What to produce >> Wherever a line of the data contains "toCreasedNormals", copy that line.

Collected data
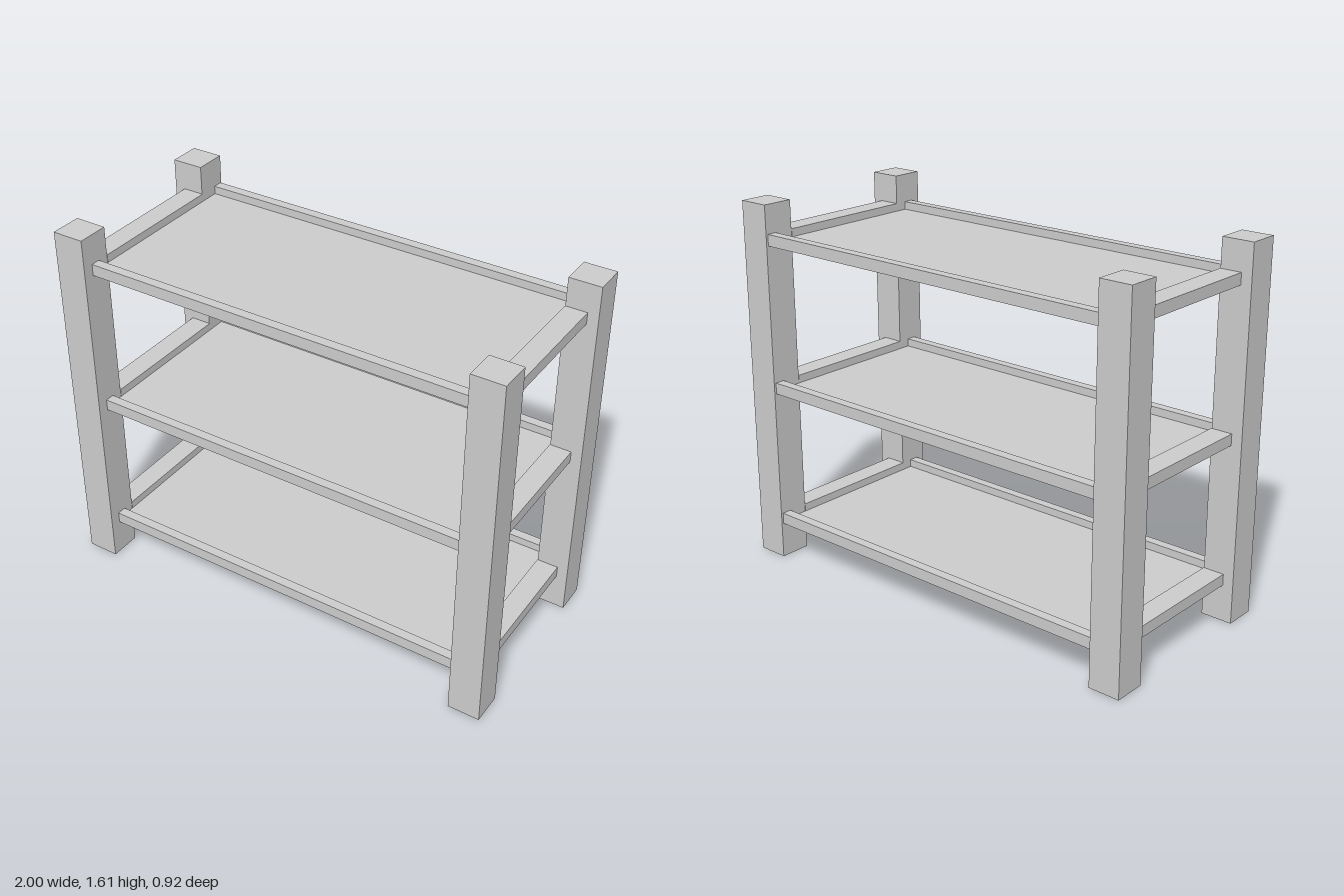
import * as THREE from 'three';

const material = new THREE.MeshStandardMaterial({ color: 0xcccccc, flatShading: true });

// Box given by its min and max corners
function box(name, [x0, y0, z0], [x1, y1, z1]) {
  const mesh = new THREE.Mesh(new THREE.BoxGeometry(x1 - x0, y1 - y0, z1 - z0), material);
  mesh.name = name;
  mesh.position.set((x0 + x1) / 2, (y0 + y1) / 2, (z0 + z1) / 2);
  return mesh;
}

// Tray shelf: thin panel flush with the underside of four rails
function createShelf() {
  const shelf = new THREE.Group();
  const h = 0.05, panel = 0.015, inner = 0.858;
  shelf.add(
    box('shelfPanel', [-inner, 0, -0.407], [inner, panel, 0.37]),
    box('frontRail', [-inner, 0, 0.37], [inner, h, 0.412]),
    box('backRail', [-inner, 0, -0.45], [inner, h, -0.407]),
    box('leftRail', [inner, 0, -0.318], [0.953, h, 0.318]),
    box('rightRail', [-0.953, 0, -0.318], [-inner, h, 0.318]),
  );
  return shelf;
}

export function createModel() {
  const model = new THREE.Group();
  model.name = 'shelfUnit';

  // Corner posts
  for (const [xName, sx] of [['Left', 1], ['Right', -1]]) {
    for (const [zName, sz] of [['front', 1], ['back', -1]]) {
      const post = box(zName + xName + 'Post', [-0.07, 0, -0.07], [0.07, 1.605, 0.07]);
      post.position.x = sx * 0.93;
      post.position.z = sz * 0.388;
      model.add(post);
    }
  }

  // Three shelves, placed by their underside
  const levels = { lowerShelf: 0.16, middleShelf: 0.775, upperShelf: 1.43 };
  for (const [name, y] of Object.entries(levels)) {
    const shelf = createShelf();
    shelf.name = name;
    shelf.position.y = y;
    model.add(shelf);
  }
  return model;
}
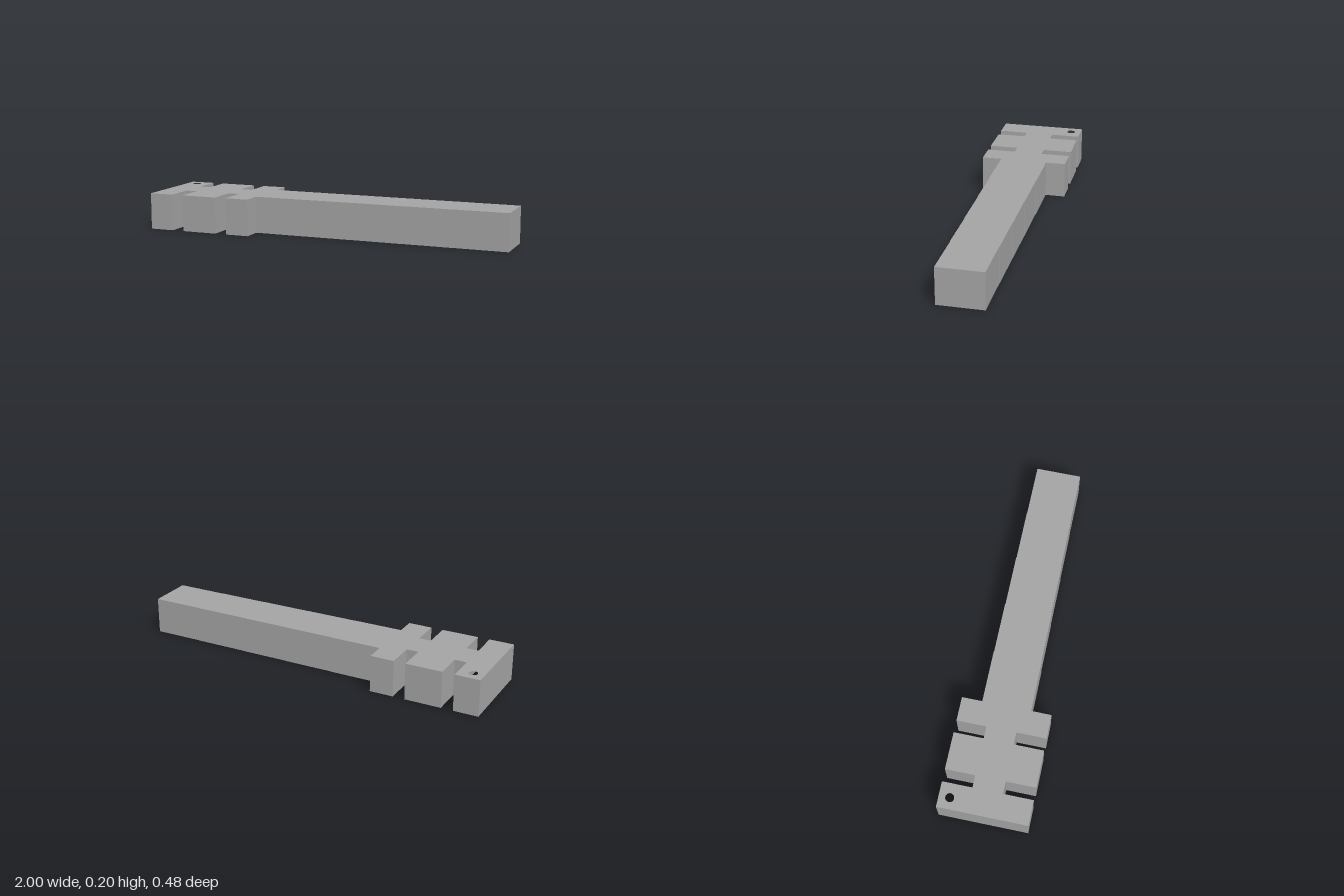
import * as THREE from 'three';

export function createModel() {
  const group = new THREE.Group();
  const grey = new THREE.MeshStandardMaterial({ color: 0xa3a3a3 });
  grey.name = 'grey';

  // Half outline along the length: [x, half width]
  const half = [
    [-1, 0.24], [-0.865, 0.24], [-0.865, 0.08], [-0.8, 0.08],
    [-0.8, 0.24], [-0.6, 0.24], [-0.6, 0.08], [-0.535, 0.08],
    [-0.535, 0.24], [-0.405, 0.24],
  ];

  // Shaft narrows in five slight, equal-length steps
  const steps = 5, start = -0.405, len = (1 - start) / steps;
  for (let i = 0; i < steps; i++) {
    const w = 0.131 - i * 0.002;
    half.push([start + i * len, w], [start + (i + 1) * len, w]);
  }

  // Mirror the outline across the centre line
  const outline = [...half, ...half.map(([x, w]) => [x, -w]).reverse()];
  const shape = new THREE.Shape(outline.map(([x, w]) => new THREE.Vector2(x, w)));

  // Small through hole in the back corner of the head
  const hole = new THREE.Path();
  hole.absarc(-0.94, 0.182, 0.023, 0, Math.PI * 2, true);
  shape.holes.push(hole);

  const geometry = new THREE.ExtrudeGeometry(shape, { depth: 0.2, bevelEnabled: false, curveSegments: 24 });
  geometry.rotateX(-Math.PI / 2);

  const body = new THREE.Mesh(geometry, grey);
  body.name = 'notchedHeadAndShaft';
  group.add(body);
  return group;
}
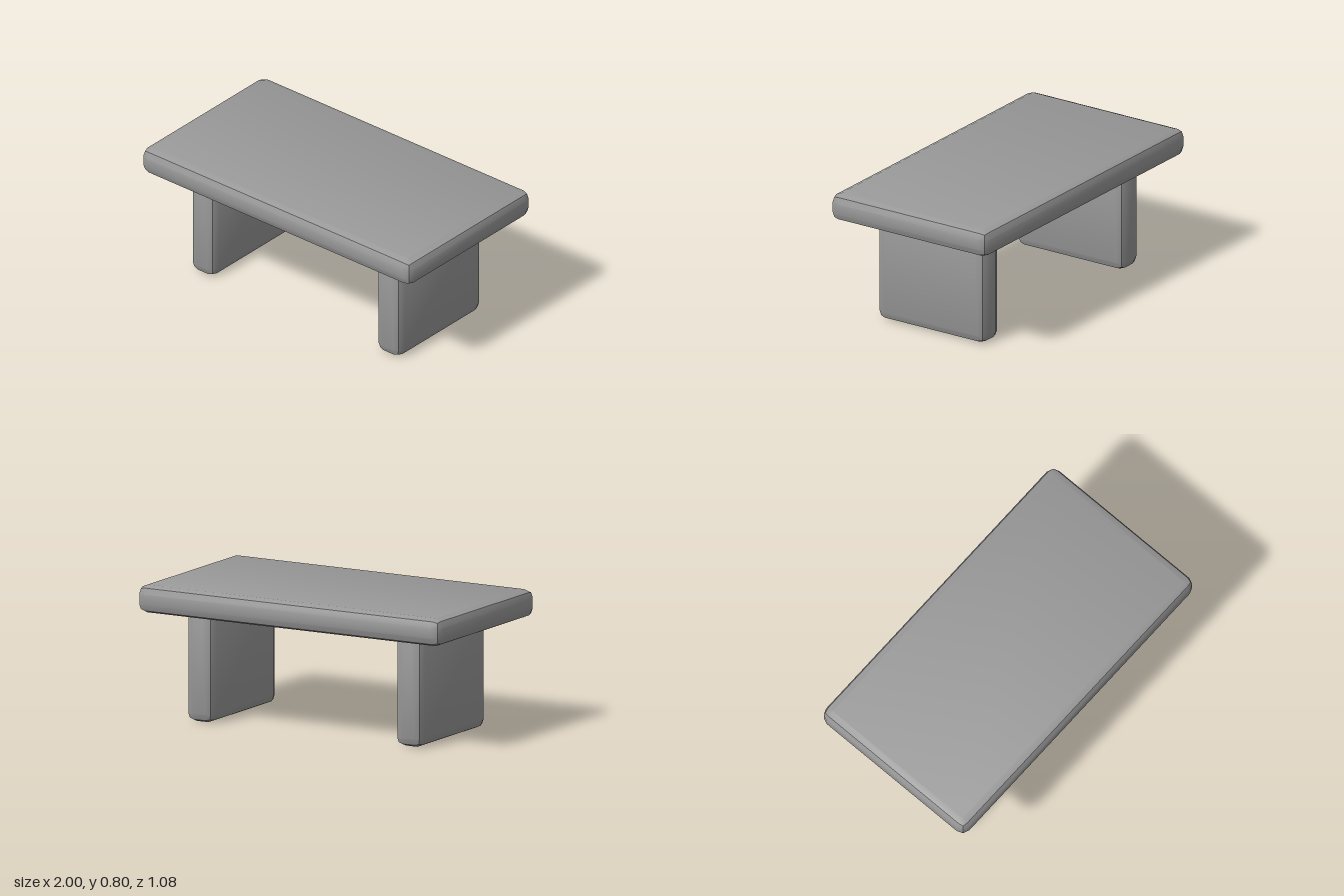
import * as THREE from 'three';
import { RoundedBoxGeometry } from 'three/addons/geometries/RoundedBoxGeometry.js';
import { toCreasedNormals } from 'three/addons/utils/BufferGeometryUtils.js';

export function createModel() {
  const table = new THREE.Group();
  table.name = 'table';
  const grey = new THREE.MeshStandardMaterial({ color: 0x999999 });
  grey.name = 'grey';

  // Slab with a two-facet bevel and a crease along the middle of each edge
  function addSlab(name, width, depth, bottom, top, x = 0) {
    const box = new RoundedBoxGeometry(width, top - bottom, depth, 1, 0.05);
    const mesh = new THREE.Mesh(toCreasedNormals(box, 0.5), grey);
    mesh.name = name;
    mesh.position.set(x, (top + bottom) / 2, 0);
    table.add(mesh);
  }

  addSlab('tabletop', 2, 1.08, 0.634, 0.795);

  // Panel legs, let into the underside of the tabletop
  addSlab('leftLeg', 0.175, 0.74, 0, 0.7, 0.69);
  addSlab('rightLeg', 0.175, 0.74, 0, 0.7, -0.69);

  return table;
}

Task output >>
import { toCreasedNormals } from 'three/addons/utils/BufferGeometryUtils.js';
    const mesh = new THREE.Mesh(toCreasedNormals(box, 0.5), grey);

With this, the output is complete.